Gangs often emerge in Congress, particularly the Senate, when there’s a vacuum of leadership and lawmakers have pent-up energy to break through the standoffs and find a resolution.
During moments of crisis, the gangs usually succeed in focusing attention, building suspense as lawmakers huddle secretly, to develop that most elusive of Washington achievements, a bipartisan compromise.
But they don’t always deliver solutions.
In 2005, the Gang of 14 bipartisan senators engineered an end to a standoff over Democratic efforts to block then-President George W. Bush’s judicial nominees when all sides agreed to lower the temperature.
But the agreement fell apart by 2013 as tensions boiled over with the Republican blockade of Barack Obama’s nominees. Fed up, the Senate majority leader at the time, Democrat Harry Reid, invoked the so-called “nuclear option” — a rules change that reduced the threshold for confirming many judicial and executive branch nominations to a 51-vote majority.
McConnell went further in 2017, deploying the “nuclear option” to allow Trump’s Supreme Court picks to be confirmed the same way — what many of today’s senators view as a breaking point for the Senate.
Congressional gangs were robust in 2013 as lawmakers tried to strike compromises with Obama.
The bipartisan Gang of Eight senators delivered a sweeping immigration overhaul, a hard-fought compromise that passed by a wide margin in the Senate — only to land with a thud in the House. It never became law.
Collins and other women led a gang that helped Congress ease out of the 2013 federal shutdown. And Collins helmed another gang during the 2018 shutdown that famously employed a “talking stick” so participants could take turns sharing ideas to end the standoff.
Former Senate aide Ryan Nickel sees gangs as the currency of the new Congress, as centrist Democrats and Republicans assert their desire to deliver achievements during in the Biden era.
“2021 can be the year of the talking stick caucus,” said Nickel, now a Democratic strategist.
Others though, see the gangs as a symptom of a greater problem.
Rather than vigorously debate legislation on the Senate floor, leaders shield senators from taking tough votes — or votes on bills that would actually have wide bipartisan support.

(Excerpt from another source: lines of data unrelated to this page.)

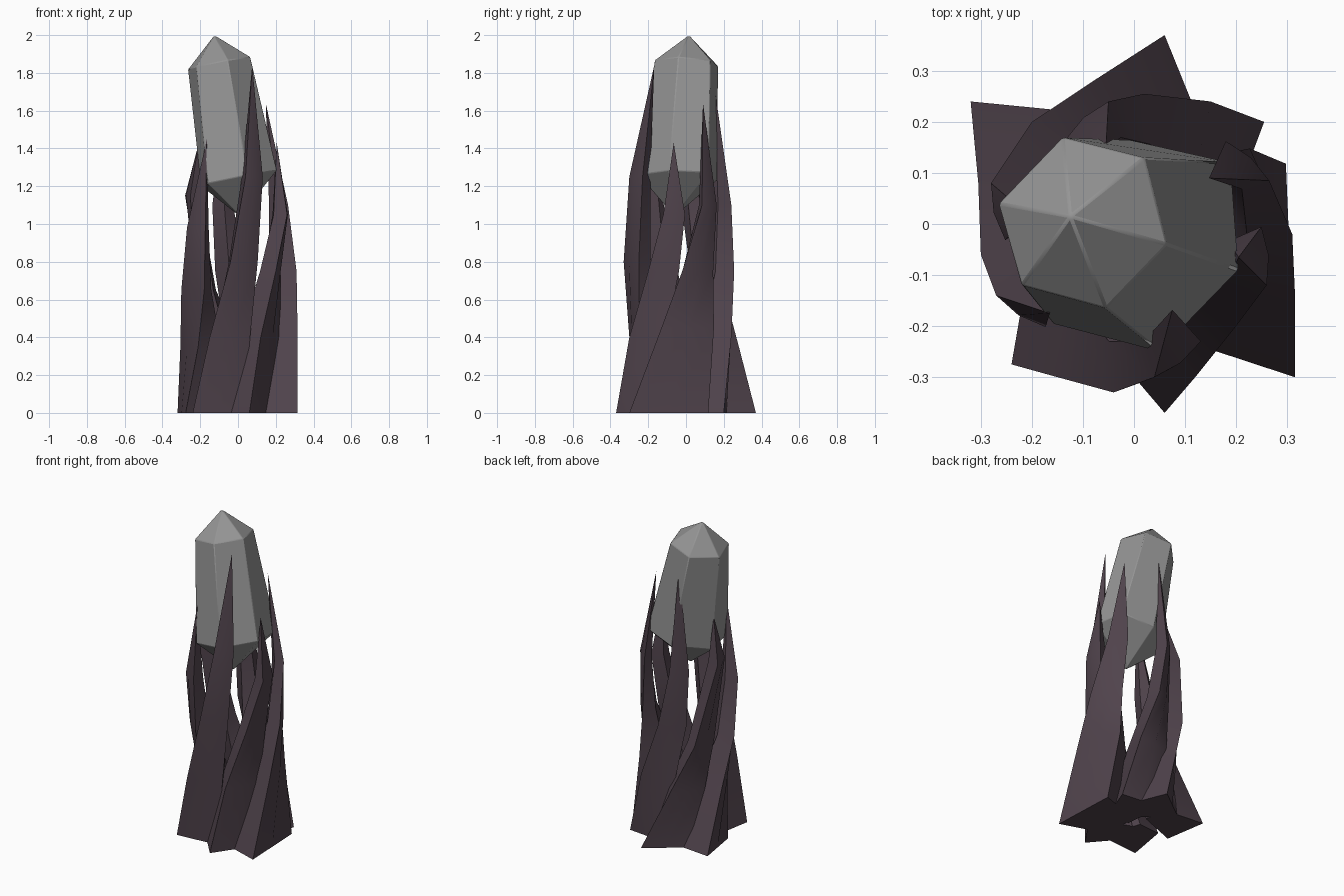
import bpy
import bmesh
import math
from mathutils import Vector

cube = bpy.data.objects.get("Cube")
if cube:
    bpy.data.objects.remove(cube, do_unlink=True)


def make_material(name, color):
    mat = bpy.data.materials.new(name)
    mat.use_nodes = True
    mat.diffuse_color = (*color, 1)
    mat.node_tree.nodes["Principled BSDF"].inputs["Base Color"].default_value = (*color, 1)
    return mat


def loft(name, rings, start, end, mat):
    """Skin a list of rings; start and end are closing points, or None for a flat cap."""
    bm = bmesh.new()
    loops = [[bm.verts.new(p) for p in ring] for ring in rings]
    count = len(loops[0])
    for low, high in zip(loops, loops[1:]):
        for i in range(count):
            j = (i + 1) % count
            bm.faces.new((low[i], low[j], high[j], high[i]))
    for loop, tip in ((loops[0], start), (loops[-1], end)):
        if tip is None:
            bm.faces.new(loop)
            continue
        apex = bm.verts.new(tip)
        for i in range(count):
            bm.faces.new((loop[i], loop[(i + 1) % count], apex))
    bmesh.ops.recalc_face_normals(bm, faces=bm.faces)
    mesh = bpy.data.meshes.new(name)
    bm.to_mesh(mesh)
    bm.free()
    obj = bpy.data.objects.new(name, mesh)
    bpy.context.collection.objects.link(obj)
    mesh.materials.append(mat)
    return obj


def shade(obj, degrees):
    bpy.ops.object.select_all(action="DESELECT")
    obj.select_set(True)
    bpy.context.view_layer.objects.active = obj
    bpy.ops.object.shade_smooth_by_angle(angle=math.radians(degrees))


def section(ridge, width, depth, turn, bulge):
    """Five-sided root section hanging from its trailing outer ridge."""
    radial = Vector((ridge.x, ridge.y, 0)).normalized()
    tangent = Vector((-radial.y, radial.x, 0))
    turn = math.radians(turn)
    along = tangent * math.cos(turn) - radial * math.sin(turn)
    inward = Vector((-along.y, along.x, 0))
    outline = ((0, 0), (0.5, -bulge), (1, 0), (0.8, depth), (0.25, depth))
    return [ridge + width * a * along + width * b * inward for a, b in outline]


crystal_mat = make_material("crystal grey", (0.3, 0.3, 0.3))
root_mat = make_material("dark plum root", (0.08, 0.056, 0.072))

# Leaning six-sided crystal with a point at both ends
lower = [(.19, .12), (-.01, .165), (-.195, .01), (-.16, -.195), (.05, -.25), (.205, -.09)]
upper = [(.02, .13), (-.14, .17), (-.265, .04), (-.22, -.12), (-.055, -.165), (.065, -.04)]
crystal = loft("crystal",
               [[(x, y, 1.24 + 0.2 * x - 0.04 * y) for x, y in lower],
                [(x, y, 1.87 + 0.19 * x - 0.05 * y) for x, y in upper]],
               (0.01, -0.06, 1.04), (-0.125, 0.015, 2), crystal_mat)
bevel = crystal.modifiers.new("worn edges", "BEVEL")
bevel.width = 0.004
bevel.segments = 1
shade(crystal, 15)

# Twisting roots: the outer ridge from floor to tip
ridges = {
    "front_root": [(-.24, -.275, 0), (-.15, -.3, .4), (-.04, -.33, .8), (.04, -.3, 1.25), (.075, -.168, 1.84)],
    "front_left_root": [(.06, -.37, 0), (.12, -.3, .4), (.2, -.2, .75), (.26, -.12, 1.05), (.205, -.065, 1.43)],
    "left_root": [(.315, -.3, 0), (.315, -.13, .45), (.31, -.02, .75), (.265, .085, 1.1), (.147, .09, 1.64)],
    "back_root": [(.255, .2, 0), (.15, .24, .4), (.02, .255, .75), (-.05, .24, 1.1), (-.055, .15, 1.73)],
    "back_right_root": [(.06, .37, 0), (-.08, .28, .35), (-.2, .2, .65), (-.28, .08, 1.15), (-.21, .02, 1.42)],
    "right_root": [(-.32, .24, 0), (-.305, .08, .35), (-.3, -.06, .65), (-.27, -.14, .98), (-.165, -.175, 1.45)],
}
# Width, depth, inward turn and outer bulge at each level
levels = ((.27, .95, 46, 0), (.22, .7, 40, .06), (.165, .55, 36, .08), (.115, .6, 30, .08))
for name, path in ridges.items():
    points = [Vector(p) for p in path]
    rings = []
    for p, (width, depth, turn, bulge) in zip(points, levels):
        if name == "left_root":
            width *= 1.55 - 0.5 * p.z
            depth *= 0.7
        rings.append(section(p, width, depth, turn, bulge))
    shade(loft(name, rings, None, points[-1], root_mat), 40)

It’s become a procedural arms race, each side deploying the rules of the chamber to block action, resulting in the stalemates.
Merkley is working with senators to envision a functioning Senate: What if the senators took votes on the COVID bill? On amendments to provide money to the states? On the liability protection for businesses and organizations? More unemployment benefits, money for hospitals and vaccines?
“At least in voting, our citizens would know where we stood,” he said. “We wouldn’t need a gang right now. We would have had a gang of 100.”